As we prepare for the upcoming vote on Oct. 24 and follow the election discussions in the U.S., I am trying to get some ideas on what we should be looking for in the parties’ and candidates’ platforms. We are going to be exposed to a wide variety of issues and need to be informed as to what are often very confusing and polarized viewpoints.
In B.C., forestry issues are usually included in the political debates with the recent discussions on old growth forests being a good example.
I have also been challenged by the recent series on CBC radio. As described in the first program: “With each day, more of us become entrenched in our own camps. We live inside our own social bubbles. Yet with the pandemic, climate change, the financial markets — we’re more connected to each other than ever. IDEAS launches a new series with a search for the Common Good. And it begins by asking one basic question: What do we owe each other?
In the first episode, host Nahlah Ayed speaks to British/Polish/Australian public philosopher, Roman Krznaric, author of The Good Ancestor. He makes the case for long-term thinking about our ‘common good’ at a time defined by short-term thinking. He argues that deep empathy for future generations is vital to our survival as a species. During the discussions another author is introduced who published an article entitled Intergenerational Solidarity Index. which is a measure of how much different nations provide for the well being of future generations.
The index has been developed by Jamie McQuilkin and was first published in 2018 in the peer-reviewed journal Intergenerational Justice Review. In 2020, a significantly revised and updated version of the index was published in The Good Ancestor along with analysis by McQuilkin and Krznaric.
The index is made up of nine indicators of environmental, social and economic solidarity and covers 122 nations and over 91 per cent of the world’s population. Each country is given a score ranging from one (low intergenerational solidarity) to 100 (high intergenerational solidarity).”

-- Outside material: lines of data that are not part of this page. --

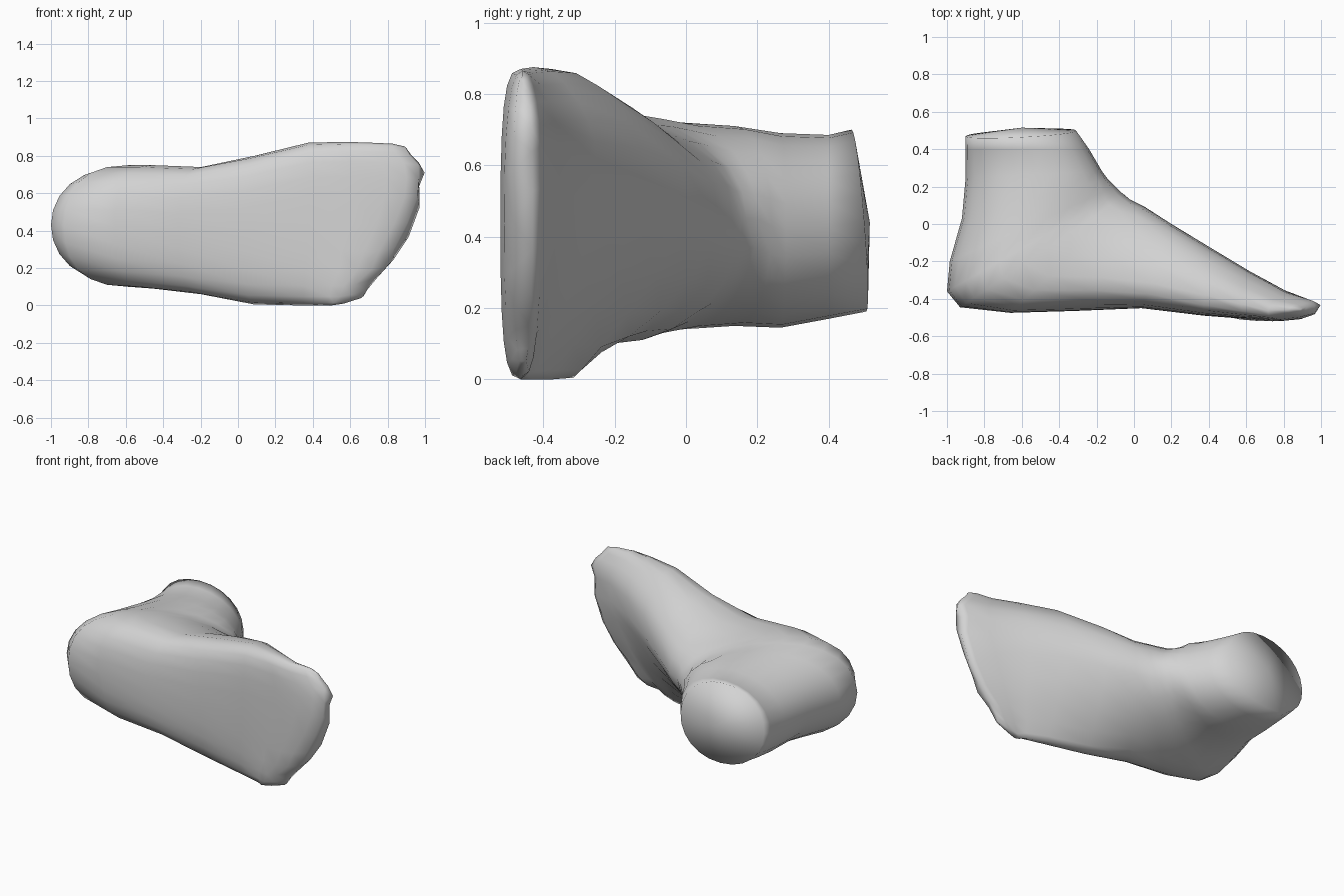
import bpy, bmesh, math

if "Cube" in bpy.data.objects:
    bpy.data.objects.remove(bpy.data.objects["Cube"])

SEGMENTS = 24

# Cross-sections from ankle to toes:
# top edge x, y | sole/back edge x, y | low z, high z |
# widest-point shift, ridge shift, toe slant, corner exponent
SECTIONS = [
    (-0.31, 0.515, -0.90, 0.485, 0.19, 0.70, 0.0, 0.00, 0, 0.95),
    (-0.24, 0.40, -0.90, 0.40, 0.17, 0.685, 0.0, 0.00, 0, 0.95),
    (-0.17, 0.28, -0.90, 0.25, 0.145, 0.69, 0.0, 0.00, 0, 0.95),
    (-0.14, 0.24, -0.92, 0.03, 0.15, 0.71, 0.0, 0.00, 0, 0.95),
    (-0.10, 0.20, -0.985, -0.20, 0.14, 0.72, -0.08, 0.02, 0, 1.0),
    (-0.07, 0.17, -1.00, -0.36, 0.12, 0.74, -0.15, 0.02, 0, 1.0),
    (-0.05, 0.155, -0.93, -0.445, 0.10, 0.75, -0.22, 0.02, 0, 0.95),
    (-0.02, 0.13, -0.66, -0.475, 0.09, 0.75, -0.35, 0.03, 0, 0.85),
    (0.06, 0.09, -0.32, -0.465, 0.06, 0.74, -0.35, 0.05, 0, 0.8),
    (0.20, 0.00, 0.04, -0.45, 0.005, 0.80, -0.4, 0.08, 0, 0.75),
    (0.40, -0.12, 0.38, -0.49, 0.00, 0.87, -0.4, 0.10, 0.1, 0.8),
    (0.62, -0.25, 0.62, -0.505, 0.00, 0.875, -0.4, 0.12, 0.4, 0.8),
    (0.82, -0.355, 0.80, -0.52, 0.00, 0.87, -0.3, 0.12, 0.8, 0.8),
    (0.96, -0.405, 0.91, -0.51, 0.01, 0.865, 0.0, 0.10, 1.0, 0.8),
    (1.00, -0.43, 0.98, -0.485, 0.04, 0.85, 0.0, 0.08, 1.0, 0.8),
]
# Softer corners: outer slope of the instep, and underside of the arch
OUTER_SLOPE = {7: 1.05, 8: 1.35, 9: 1.7, 10: 1.8, 11: 1.7, 12: 1.3}
SOLE_ROUNDING = {7: 0.95, 8: 0.95, 9: 0.92}


def power(v, e):
    return math.copysign(abs(v) ** e, v)


def toe_setback(z):
    # The toe line curves back towards the small toe, with shallow gaps between toes
    curve = (0.76 if z < 0.7 else 3.8) * (0.7 - z) ** 2
    return curve + 0.014 * (1 - math.cos((0.72 - z) * 2 * math.pi / 0.17))


def ring(section, index):
    dx, dy, px, py, z0, z1, shift, ridge, slant, exponent = section
    points = []
    for i in range(SEGMENTS):
        a = 2 * math.pi * i / SEGMENTS
        c, sn = math.cos(a), math.sin(a)
        e = exponent
        if sn < -0.01 and c > 0.01:
            e = OUTER_SLOPE.get(index, exponent)
        elif c < -0.01:
            e = SOLE_ROUNDING.get(index, exponent)
        s = power(c, e)
        s += shift * (1 - s * s)
        z = (z0 + z1) / 2 + (z1 - z0) / 2 * power(sn, e)
        if s > 0:
            z += ridge * s * s * (1 - abs(sn))
        t = (s + 1) / 2
        x, y = px + (dx - px) * t, py + (dy - py) * t
        x -= slant * toe_setback(z)
        if index == 0:
            y -= 0.08 * (z - 0.25)      # tilted ankle rim
        points.append((x, y, z))
    return points


# Foot: one skin lofted from the ankle round the heel to the toes
bm = bmesh.new()
rings = [[bm.verts.new(p) for p in ring(s, k)] for k, s in enumerate(SECTIONS)]
for a, b in zip(rings, rings[1:]):
    for i in range(SEGMENTS):
        j = (i + 1) % SEGMENTS
        bm.faces.new((a[i], a[j], b[j], b[i]))

# Rounded ankle end
centre = bm.verts.new((-0.60, 0.515, 0.44))
for i in range(SEGMENTS):
    bm.faces.new((centre, rings[0][(i + 1) % SEGMENTS], rings[0][i]))

# Toe end, bridged from the upper edge to the sole edge
tip, half, quarter = rings[-1], SEGMENTS // 2, SEGMENTS // 4
for i in range(-quarter, quarter):
    quad = [tip[i], tip[i + 1], tip[half - i - 1], tip[(half - i) % SEGMENTS]]
    bm.faces.new(list(dict.fromkeys(quad)))

bmesh.ops.recalc_face_normals(bm, faces=bm.faces)
for face in bm.faces:
    face.smooth = True
mesh = bpy.data.meshes.new("foot")
bm.to_mesh(mesh)
bm.free()

foot = bpy.data.objects.new("foot", mesh)
bpy.context.collection.objects.link(foot)

grey = bpy.data.materials.new("light grey")
grey.diffuse_color = (0.65, 0.65, 0.65, 1)
grey.use_nodes = True
grey.node_tree.nodes["Principled BSDF"].inputs["Base Color"].default_value = grey.diffuse_color
mesh.materials.append(grey)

The nine indicators are drawn from national-level statistics: 1.) forest degradation rate, 2.) share of low-carbon energy consumption, 3.) carbon footprint in the environmental dimension; 4.) adjusted net savings, 5.) current account balance, 6.) wealth in equality in the economic dimension; 7.) primary pupil-teacher ratio, 8.) fertility rate, 9.) GDP-adjusted child mortality in the social dimension. The top six countries are the following: Iceland, Sweden, Nepal, Switzerland, Denmark, Hungary and France with Canada in the 56th position.
After reviewing this material you might also consider reading the “Utopia for Realists” by Rutger Bregman who explores topics like universal basic income and a 15 hour work week.
Many readers may be scared off by the author’s controversial topics but you should find some of his material very appropriate for these uncertain times and upcoming elections.
For example, the Canadian city (Dauphin Manitoba; population 13,000) once eradicated poverty. In 1973 the government started on a four-year experiment which provided every family with Mincome (e.g. A family of four got around $19,000 a year no questions asked).
A new government ended the experiment, but fortunately extensive records where made about the experiment and professor Evelyn Forget did a detailed analysis of the data that showed the experiment had been a resounding success relative to other towns that did not get money.
Contrary to predictions school performance improved, total work hours notched down very little, hospitalization decreased by 8.5 per cent, domestic violence and mental health issues were down.
Mincome had made the whole town healthier and the positive impacts were passed onto the next generation. Another interesting story was how Richard Nixon nearly implemented a national basic income if it wasn’t for misleading information supplied by an assistant.
Author Rutger supports his material with over 40 pages of references. So take some time to get informed and make sure you vote.
Jim Hilton is a professional agrologist and forester who has lived and worked in the Cariboo Chilcotin for the past 40 years. Now retired, Hilton still volunteers his skills with local community forests organizations.